Public gets say in chief search
• Photo gallery: Police Chief Panel
By Gordon Y.K. Pang
Advertiser Staff Writer
The Honolulu Police Commission is aiming to select a police chief at its meeting Wednesday, commission Chairwoman Christine Camp said yesterday.
Seven people testified at a public hearing yesterday on the six finalists. The commission also received dozens of written comments.
An overwhelming number of the written communications submitted by midday yesterday were in support of HPD Capt. Louis Kealoha. Acting Police Chief Paul Putzulu received the endorsement of the three Neighbor Island police chiefs.
The other four candidates are: Commander Harry Markley of the Phoenix Police Department; HPD assistant chiefs Debora Tandal and Delbert Tatsuyama; and Commander Gary Yamashiroya of the Chicago Police Department.
The commission is picking a successor to Boisse Correa, who retired in August after five years as chief.
The commission's search process has come under fire by City Councilman Donovan Dela Cruz, the head of the State of Hawaii Organization of Police Officers and others. The commission last week named six finalists, adding two names to the list of four submitted by the police chief selection committee.
2 ON PANEL RESIGNED
Two of the five members of the selection committee resigned after the commission's decision to go with six finalists. Camp said the commission wanted to expand the pool and asked for additional candidates, pointing out that the last several chief searches were handled directly by the commission.
Camp said the commission will conduct private interviews with the six candidates on Monday and Tuesday.

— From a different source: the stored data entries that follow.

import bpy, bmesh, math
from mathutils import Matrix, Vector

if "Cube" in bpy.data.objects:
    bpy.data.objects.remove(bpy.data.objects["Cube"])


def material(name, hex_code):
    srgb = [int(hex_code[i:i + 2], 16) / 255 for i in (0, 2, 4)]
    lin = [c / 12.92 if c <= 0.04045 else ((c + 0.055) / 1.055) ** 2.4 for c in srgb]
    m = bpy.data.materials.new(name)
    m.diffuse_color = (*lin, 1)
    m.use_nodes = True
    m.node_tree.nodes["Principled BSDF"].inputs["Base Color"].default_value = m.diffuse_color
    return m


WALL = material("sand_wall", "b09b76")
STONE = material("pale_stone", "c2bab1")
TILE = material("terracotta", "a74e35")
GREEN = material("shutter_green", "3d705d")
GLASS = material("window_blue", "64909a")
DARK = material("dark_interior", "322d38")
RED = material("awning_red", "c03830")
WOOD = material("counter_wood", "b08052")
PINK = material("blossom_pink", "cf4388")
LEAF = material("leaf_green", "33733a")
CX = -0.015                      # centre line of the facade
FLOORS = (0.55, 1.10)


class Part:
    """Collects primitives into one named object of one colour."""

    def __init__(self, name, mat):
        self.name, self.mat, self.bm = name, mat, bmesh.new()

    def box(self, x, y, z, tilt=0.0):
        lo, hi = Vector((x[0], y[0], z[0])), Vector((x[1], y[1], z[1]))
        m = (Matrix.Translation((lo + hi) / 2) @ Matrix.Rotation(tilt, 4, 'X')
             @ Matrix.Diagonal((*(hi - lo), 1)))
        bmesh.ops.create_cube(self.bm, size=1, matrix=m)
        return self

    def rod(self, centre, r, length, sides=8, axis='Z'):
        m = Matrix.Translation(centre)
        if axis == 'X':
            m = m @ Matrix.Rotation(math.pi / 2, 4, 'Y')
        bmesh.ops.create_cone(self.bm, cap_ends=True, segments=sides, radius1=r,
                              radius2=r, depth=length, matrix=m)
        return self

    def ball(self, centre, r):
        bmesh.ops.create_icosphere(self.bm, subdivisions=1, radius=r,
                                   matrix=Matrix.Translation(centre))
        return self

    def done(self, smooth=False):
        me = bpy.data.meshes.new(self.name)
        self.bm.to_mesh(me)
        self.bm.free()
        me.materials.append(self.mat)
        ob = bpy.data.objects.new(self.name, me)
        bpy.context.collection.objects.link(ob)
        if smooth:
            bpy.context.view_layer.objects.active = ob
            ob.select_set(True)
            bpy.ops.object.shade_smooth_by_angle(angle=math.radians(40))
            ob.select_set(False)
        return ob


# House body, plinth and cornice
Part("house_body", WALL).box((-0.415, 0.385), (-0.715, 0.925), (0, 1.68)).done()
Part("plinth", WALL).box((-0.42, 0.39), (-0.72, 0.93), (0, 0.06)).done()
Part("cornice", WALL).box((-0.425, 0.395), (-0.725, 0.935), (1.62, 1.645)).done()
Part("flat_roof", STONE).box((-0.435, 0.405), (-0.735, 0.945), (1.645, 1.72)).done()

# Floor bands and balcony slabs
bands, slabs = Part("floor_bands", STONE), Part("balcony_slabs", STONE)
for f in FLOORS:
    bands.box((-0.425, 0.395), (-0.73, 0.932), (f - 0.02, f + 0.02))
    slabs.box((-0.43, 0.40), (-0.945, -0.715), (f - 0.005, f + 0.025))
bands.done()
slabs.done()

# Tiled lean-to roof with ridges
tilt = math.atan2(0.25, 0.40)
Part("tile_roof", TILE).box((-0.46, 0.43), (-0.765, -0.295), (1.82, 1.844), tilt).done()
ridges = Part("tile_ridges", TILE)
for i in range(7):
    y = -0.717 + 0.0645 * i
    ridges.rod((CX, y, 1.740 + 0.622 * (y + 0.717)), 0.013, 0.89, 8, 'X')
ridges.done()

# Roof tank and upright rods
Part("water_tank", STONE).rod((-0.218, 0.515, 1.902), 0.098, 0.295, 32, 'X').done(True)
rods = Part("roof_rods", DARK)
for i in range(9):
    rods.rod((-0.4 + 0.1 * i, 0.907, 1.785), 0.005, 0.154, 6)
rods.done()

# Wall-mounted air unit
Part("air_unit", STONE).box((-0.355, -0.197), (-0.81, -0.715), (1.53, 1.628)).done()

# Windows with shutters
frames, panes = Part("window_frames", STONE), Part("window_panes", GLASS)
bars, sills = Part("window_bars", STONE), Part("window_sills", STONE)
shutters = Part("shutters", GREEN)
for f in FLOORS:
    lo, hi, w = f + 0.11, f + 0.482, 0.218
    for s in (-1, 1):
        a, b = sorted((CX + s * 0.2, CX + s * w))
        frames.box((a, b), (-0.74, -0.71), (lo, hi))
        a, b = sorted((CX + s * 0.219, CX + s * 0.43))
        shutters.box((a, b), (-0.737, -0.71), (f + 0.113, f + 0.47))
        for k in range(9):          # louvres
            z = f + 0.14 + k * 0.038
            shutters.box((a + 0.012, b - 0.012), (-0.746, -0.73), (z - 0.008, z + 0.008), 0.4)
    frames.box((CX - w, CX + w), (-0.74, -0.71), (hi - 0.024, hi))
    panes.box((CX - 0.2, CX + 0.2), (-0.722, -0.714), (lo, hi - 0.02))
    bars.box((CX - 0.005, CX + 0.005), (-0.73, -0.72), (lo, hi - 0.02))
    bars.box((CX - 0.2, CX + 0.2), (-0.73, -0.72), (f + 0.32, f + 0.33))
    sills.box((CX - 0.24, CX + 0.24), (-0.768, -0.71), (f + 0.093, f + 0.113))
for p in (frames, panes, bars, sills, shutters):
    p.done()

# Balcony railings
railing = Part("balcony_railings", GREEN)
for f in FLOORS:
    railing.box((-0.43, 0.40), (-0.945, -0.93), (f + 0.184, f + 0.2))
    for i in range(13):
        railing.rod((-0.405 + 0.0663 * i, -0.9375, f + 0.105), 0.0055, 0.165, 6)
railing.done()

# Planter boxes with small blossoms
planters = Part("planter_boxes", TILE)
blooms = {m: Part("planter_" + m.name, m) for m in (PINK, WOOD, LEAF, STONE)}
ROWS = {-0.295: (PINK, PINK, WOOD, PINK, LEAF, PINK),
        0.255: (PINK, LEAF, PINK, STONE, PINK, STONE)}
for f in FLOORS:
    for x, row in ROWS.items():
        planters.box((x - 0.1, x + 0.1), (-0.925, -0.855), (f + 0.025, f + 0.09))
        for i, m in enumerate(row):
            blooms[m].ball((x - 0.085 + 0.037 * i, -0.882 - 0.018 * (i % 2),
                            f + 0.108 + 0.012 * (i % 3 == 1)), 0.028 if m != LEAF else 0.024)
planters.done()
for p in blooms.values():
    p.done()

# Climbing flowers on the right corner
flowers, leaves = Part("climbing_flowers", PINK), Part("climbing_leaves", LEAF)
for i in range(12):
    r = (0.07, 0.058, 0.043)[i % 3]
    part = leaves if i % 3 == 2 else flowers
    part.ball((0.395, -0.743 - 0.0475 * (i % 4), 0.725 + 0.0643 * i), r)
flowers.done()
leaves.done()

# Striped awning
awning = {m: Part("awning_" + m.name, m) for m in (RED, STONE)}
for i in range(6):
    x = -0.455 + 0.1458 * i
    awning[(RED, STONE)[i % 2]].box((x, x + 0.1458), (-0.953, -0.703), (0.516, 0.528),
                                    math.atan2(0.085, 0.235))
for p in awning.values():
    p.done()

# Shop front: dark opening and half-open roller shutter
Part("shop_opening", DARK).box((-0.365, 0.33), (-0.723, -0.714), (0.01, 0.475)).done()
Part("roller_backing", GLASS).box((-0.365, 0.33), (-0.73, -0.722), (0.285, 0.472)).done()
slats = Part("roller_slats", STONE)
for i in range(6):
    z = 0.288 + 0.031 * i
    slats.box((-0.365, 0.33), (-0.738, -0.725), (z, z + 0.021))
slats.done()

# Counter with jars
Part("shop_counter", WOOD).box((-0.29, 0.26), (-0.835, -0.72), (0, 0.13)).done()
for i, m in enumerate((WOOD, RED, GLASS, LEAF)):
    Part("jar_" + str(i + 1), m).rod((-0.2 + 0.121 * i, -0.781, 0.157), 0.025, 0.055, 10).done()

The commission could have a selection by the time of its meeting scheduled for 2:15 p.m. Wednesday, Camp said.
"Hopefully, we'll have some kind of announcements by Wednesday but at this point, we're going through our process," Camp said.
A couple, Van Horn Diamond and Kathryn Diamond, testified yesterday in support of Putzulu.
As acting chief, "he already has demonstrated the capacity to lead the Honolulu Police Department," Van Horn Diamond said.
Retired HPD detective Robert Bolson said he's worked with all four of the local candidates and has come to the conclusion that Putzulu is the best qualified.
Bolson described Putzulu as "intelligent and knowledgeable and he has vision."
Albert Silva, a former member of the Wai'anae Coast Neighborhood Board, endorsed Tandal, saying she went "above and beyond" for his community. "We need a wahine sooner or later and I think that we have the best wahine that I know of."
Tenari Ma'afala, SHOPO president, said the police union is not endorsing any candidate but is hopeful that the new chief will come from within HPD's ranks.
All four HPD candidates have solid credentials, Ma'afala said. "I really hope you give it some thought and consideration to keep the local local and consider one of the four administrators applying," he said.
But Chuck Wheatley, a member of the Waipahu Neighborhood Board, said he wants someone without ties to HPD to become chief.
"I would like somebody from outside the state of Hawai'i to bring fresh ideas and clean up some of the good-old-boy stuff," Wheatley said.
Of the roughly 100 letters made available to the public yesterday, about 90 percent endorsed Kealoha's candidacy. A good number of Kealoha's supporters identified themselves as police officers or former officers.
The City Council Public Safety Committee, headed by Dela Cruz, is calling on commission members, selection committee members and commission executive officer George Clemente to answer questions at a special meeting Monday afternoon.
Dela Cruz said he's concerned about what he's read in the newspaper and heard from police officers about the selection process.
Camp yesterday told reporters that the process has been above board and that no one has been pre-selected.
"We don't have anyone in mind for police chief," she said.
Asked if she had any regrets about how the selection process has played out so far, Camp said: "What we want to focus on at this point is selecting the best-qualified chief. And what's happened is what it is. What have to do is to look forward because this is our opportunity to find the best-qualified candidate as our new chief."